Additional sections of pipe wrap were cut to be positioned below the main block of bricks. The remaining two bricks were then placed vertically in the bottom of the ruck, with a light, foam yoga block as a spacer in between. The whole setup looked like this:
I could tell already, this was going to work GREAT!
I currently utilize a hydration bladder from Osprey called a HydroForm Reservoir. One of the features of this product is the rigid framesheet along the back of the bladder. This allows for the bladder to keep its shape and, when used as designed, allows the reservoir to follow the curvature of your back.
In my case, this curved profile allows the water to sit nicely in the vacant space on top of my yoga block near the base of my ruck. The bladder fits perfectly:
As you may or may not know, the GoRuck GR1 pack DOES have a pocket for the hydration bladder in the rear of the pack, between the wearer’s back and the main compartment. This pocket works fine, and I DO use it during everyday use, but it’s less than ideal for challenges. The GoRuck Challenge can often feature stretches where you simply don’t have long enough breaks to fish out your bladder hose, remove the bladder from your pack, fill it up, and methodically slide it back in place, while weaving your hydration tube back through the designated opening.
Not only do you need a balanced ruck, but also speed and efficiency on this day! Supplies need to be AT HAND, water refills need to happen QUICKLY. Fast, quick, dirty, accessible. You may need to do this with gloves on. Because of this, the easy accessibility of the main compartment exists as the ideal place to stash your hydration bladder for a Challenge… right on top of your bricks. I simply fished the tube between the two zippers of the main compartment for routing across the shoulder of my choosing:
This may not be as pretty as using the bladder compartment in the ruck, but let’s face it: The GoRuck Challenge is a lot of things, but “pretty” ain’t one of ‘em.

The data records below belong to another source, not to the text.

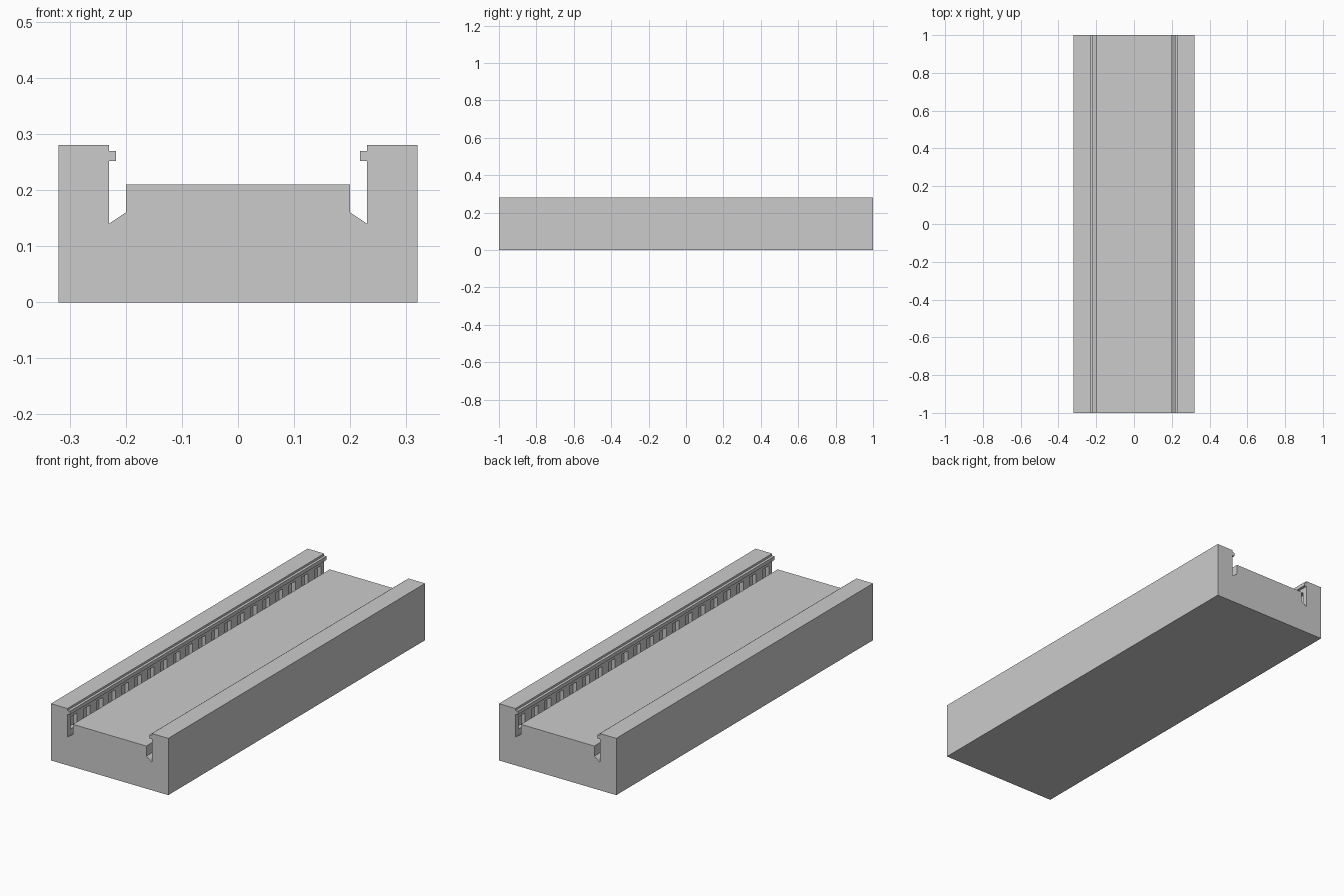
import bpy, bmesh
from mathutils import Matrix

if "Cube" in bpy.data.objects:
    bpy.data.objects.remove(bpy.data.objects["Cube"])


def mesh_object(name, bm):
    bmesh.ops.recalc_face_normals(bm, faces=bm.faces)
    me = bpy.data.meshes.new(name)
    bm.to_mesh(me)
    bm.free()
    ob = bpy.data.objects.new(name, me)
    bpy.context.collection.objects.link(ob)
    return ob


def add_box(bm, x0, x1, y0, y1, z0, z1):
    m = Matrix.Translation(((x0 + x1) / 2, (y0 + y1) / 2, (z0 + z1) / 2))
    m = m @ Matrix.Diagonal((x1 - x0, y1 - y0, z1 - z0, 1))
    bmesh.ops.create_cube(bm, size=1, matrix=m)


# Trench block: half profile mirrored, extruded along y
half = [(0.32, 0), (0.32, 0.28), (0.23, 0.28), (0.23, 0.14), (0.20, 0.16), (0.20, 0.21)]
profile = half + [(-x, z) for x, z in reversed(half)]
bm = bmesh.new()
face = bm.faces.new([bm.verts.new((x, -1, z)) for x, z in profile])
ext = bmesh.ops.extrude_face_region(bm, geom=[face], use_keep_orig=True)
bmesh.ops.translate(bm, vec=(0, 2, 0),
                    verts=[v for v in ext["geom"] if isinstance(v, bmesh.types.BMVert)])
block = mesh_object("trench_block", bm)

# Row of niches cut into both inner walls
bm = bmesh.new()
for i in range(20):
    y = -0.95 + 0.1 * i
    for x0, x1 in ((-0.25, -0.215), (0.215, 0.25)):
        add_box(bm, x0, x1, y - 0.025, y + 0.025, 0.17, 0.23)
cutter = mesh_object("niche_cutter", bm)
cutter.hide_render = True

mod = block.modifiers.new("niches", "BOOLEAN")
mod.operation = "DIFFERENCE"
mod.solver = "EXACT"
mod.object = cutter
bpy.context.view_layer.objects.active = block
bpy.ops.object.modifier_apply(modifier=mod.name)
bpy.data.objects.remove(cutter)

# Rails along the top of the inner walls
for name, x0, x1 in (("left_rail", -0.235, -0.217), ("right_rail", 0.217, 0.235)):
    bm = bmesh.new()
    add_box(bm, x0, x1, -1, 1, 0.252, 0.27)
    mesh_object(name, bm)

I’ve had the chance to do a few short training hikes with this setup, and I have to say: the feel, balance, and usability of this configuration is a VAST improvement over every other setup I’ve tried.

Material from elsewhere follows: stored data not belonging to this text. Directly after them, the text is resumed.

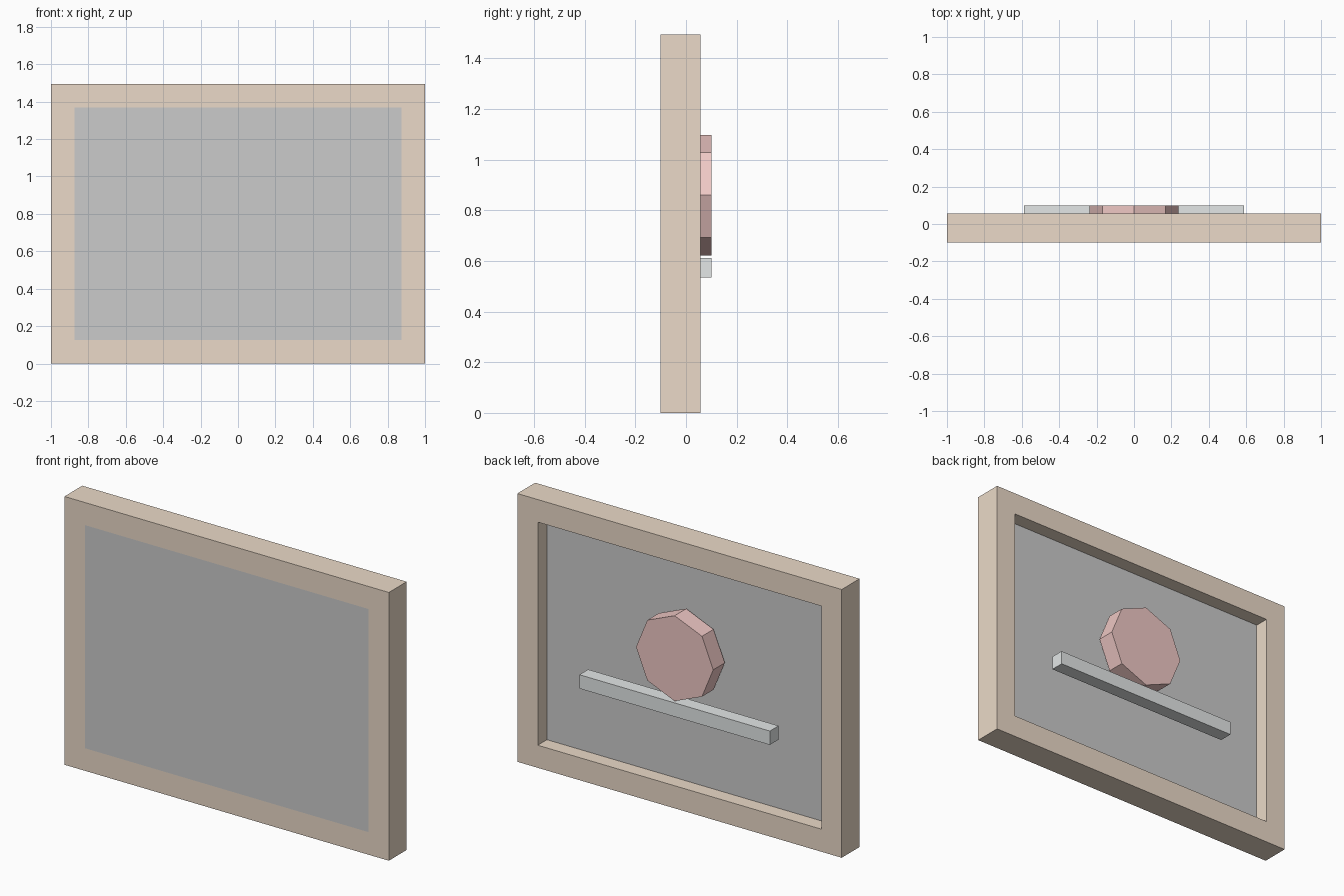
import bpy, bmesh, math
from mathutils import Matrix, Vector

if "Cube" in bpy.data.objects:
    bpy.data.objects.remove(bpy.data.objects["Cube"])


def material(name, rgb):
    m = bpy.data.materials.new(name)
    m.diffuse_color = (*rgb, 1)
    m.use_nodes = True
    m.node_tree.nodes["Principled BSDF"].inputs["Base Color"].default_value = m.diffuse_color
    return m


def add_object(name, bm, *mats):
    bmesh.ops.recalc_face_normals(bm, faces=bm.faces)
    mesh = bpy.data.meshes.new(name)
    bm.to_mesh(mesh)
    bm.free()
    for m in mats:
        mesh.materials.append(m)
    ob = bpy.data.objects.new(name, mesh)
    bpy.context.collection.objects.link(ob)
    return ob


def box(x, y, z):
    """Box spanning the given (min, max) pairs."""
    bm = bmesh.new()
    size = [b - a for a, b in (x, y, z)]
    mid = Vector([(a + b) / 2 for a, b in (x, y, z)])
    bmesh.ops.create_cube(bm, size=1, matrix=Matrix.Translation(mid) @ Matrix.Diagonal((*size, 1)))
    return bm


wood = material("wood", (0.83, 0.70, 0.58))
grey = material("panel_grey", (0.70, 0.70, 0.70))
pale = material("pale_bar", (0.77, 0.80, 0.80))
pink = material("pink_disc", (0.87, 0.58, 0.56))

# Framed panel: flush grey inset at the front, recessed at the back
BORDER, RECESS = 0.178, 0.081
bm = box((-1, 1), (-0.10, 0.057), (0, 1.495))
bm.normal_update()
front = next(f for f in bm.faces if f.normal.y < -0.9)
back = next(f for f in bm.faces if f.normal.y > 0.9)
for face in (front, back):
    bmesh.ops.inset_region(bm, faces=[face], thickness=BORDER)
    face.material_index = 1
floor = bmesh.ops.extrude_face_region(bm, geom=[back])["geom"]
bmesh.ops.translate(bm, vec=(0, -RECESS, 0),
                    verts=[v for v in floor if isinstance(v, bmesh.types.BMVert)])
if back.is_valid:
    bm.faces.remove(back)
for f in bm.faces:
    c = f.calc_center_median()
    f.material_index = int(abs(c.x) < 0.01 and abs(c.z - 0.7475) < 0.01
                           and len(f.verts) == 4 and f.calc_area() > 1)
add_object("framed_panel", bm, wood, grey)

# Octagonal disc on the back, one corner pointing up
bm = bmesh.new()
bmesh.ops.create_cone(bm, cap_ends=True, segments=8, radius1=0.238, radius2=0.238, depth=0.102,
                      matrix=Matrix.Translation((0, 0.049, 0.86)) @ Matrix.Rotation(math.pi / 2, 4, "X"))
add_object("octagonal_disc", bm, pink)

# Horizontal bar below the disc
add_object("bar", box((-0.587, 0.587), (0.023, 0.10), (0.535, 0.612)), pale)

- Perfect weight distribution. This setup does an excellent job of distributing weight between your upper, middle and lower back. This addressed all of my center of gravity issues from previous setups.
- Excellent balance. With the ruck packed tightly, the weight cannot shift inside the pack. Moreover, the weight never seemed to pull me in any direction when making lateral movements or bending over.
- Moderately improved buoyancy. You may or may not get wet during a challenge (*COUGH*). Your pack may or may not come with you into the water. If it does, the impact may be negligible, but the added buoyancy of those pieces of foam can’t hurt.
- Room for water. This setup makes it easy to move the hydration pack into the main compartment in a way that doesn’t allow it to slosh around.
- Packing your ruck in this fashion means you have to depend upon the secondary pockets of the rucks for snacks and supplies, as the main compartment is essentially filled to capacity.
I will be using this setup for my GoRuck Challenge with class# 501 on 4/13/2013 and will offer a Post-Challenge Review of my gear preparedness at that time. All-in-all, I feel pretty good about my newly refined approach. The only thing that was missing was a little home-brewed morale patch, scrawled right onto my bricks, to lift my spirits when the going gets tough!
Happy rucking my friends.
[infobox] Post Challenge Thoughts: This setup worked GREAT. The balance and feel of this setup over the course of a Challenge was just perfect… even when we lost strap privileges. Admittedly, my back and shoulders were stronger for my 2nd Challenge than they were for my 1st, but the difference in comfort and manageability between the two events was like night and day. I barely thought about my pack for most of the Challenge, which is obviously saying quite a lot. I highly recommend this setup for anyone who is looking for a way to improve their ruck loadout for their next Challenge. [/infobox]